-- Description of the task --
All lines from the one containing "bm.faces.new((a[i], a[j], b[j], b[i]))" through the final line of the entries are to be written out verbatim; no other line is to be included.

-- Data to use --
--- START ---
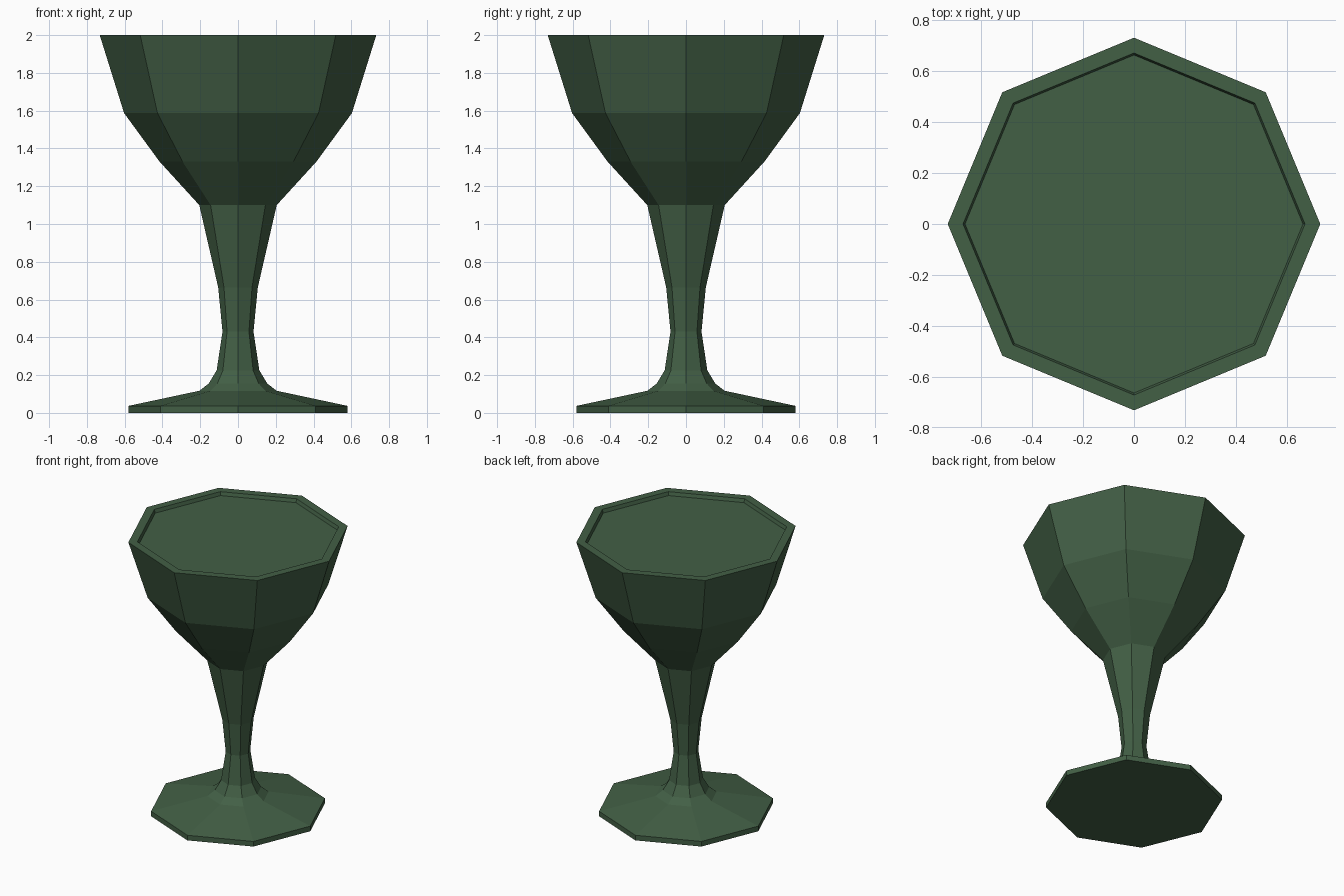
import bpy, bmesh
from math import cos, sin, pi

if "Cube" in bpy.data.objects:
    bpy.data.objects.remove(bpy.data.objects["Cube"])

SIDES = 8

mat = bpy.data.materials.new("dark_green")
mat.diffuse_color = (0.055, 0.115, 0.06, 1)
mat.use_nodes = True
mat.node_tree.nodes["Principled BSDF"].inputs["Base Color"].default_value = mat.diffuse_color


def lathe(name, profile):
    """Revolve (radius, z) points into a flat-faced octagonal solid, capped at both ends."""
    bm = bmesh.new()
    rings = [[bm.verts.new((r * cos(2 * pi * i / SIDES), r * sin(2 * pi * i / SIDES), z))
              for i in range(SIDES)] for r, z in profile]
    for a, b in zip(rings, rings[1:]):
        for i in range(SIDES):
            j = (i + 1) % SIDES
            bm.faces.new((a[i], a[j], b[j], b[i]))
    bm.faces.new(rings[0][::-1])
    bm.faces.new(rings[-1])
    mesh = bpy.data.meshes.new(name)
    bm.to_mesh(mesh)
    bm.free()
    mesh.materials.append(mat)
    obj = bpy.data.objects.new(name, mesh)
    bpy.context.collection.objects.link(obj)
    return obj


# Foot, stem and bowl in one profile, ending in the filled surface just below the rim
lathe("goblet", [
    (0.58, 0), (0.58, 0.037),                               # foot
    (0.205, 0.117), (0.155, 0.155), (0.113, 0.225),         # flare
    (0.082, 0.43), (0.105, 0.665), (0.205, 1.10),           # stem
    (0.415, 1.33), (0.603, 1.587), (0.732, 2.0),            # bowl
    (0.672, 2.0), (0.664, 1.975),                           # rim and fill level
])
--- END ---
-- Response to the task --
            bm.faces.new((a[i], a[j], b[j], b[i]))
    bm.faces.new(rings[0][::-1])
    bm.faces.new(rings[-1])
    mesh = bpy.data.meshes.new(name)
    bm.to_mesh(mesh)
    bm.free()
    mesh.materials.append(mat)
    obj = bpy.data.objects.new(name, mesh)
    bpy.context.collection.objects.link(obj)
    return obj


# Foot, stem and bowl in one profile, ending in the filled surface just below the rim
lathe("goblet", [
    (0.58, 0), (0.58, 0.037),                               # foot
    (0.205, 0.117), (0.155, 0.155), (0.113, 0.225),         # flare
    (0.082, 0.43), (0.105, 0.665), (0.205, 1.10),           # stem
    (0.415, 1.33), (0.603, 1.587), (0.732, 2.0),            # bowl
    (0.672, 2.0), (0.664, 1.975),                           # rim and fill level
])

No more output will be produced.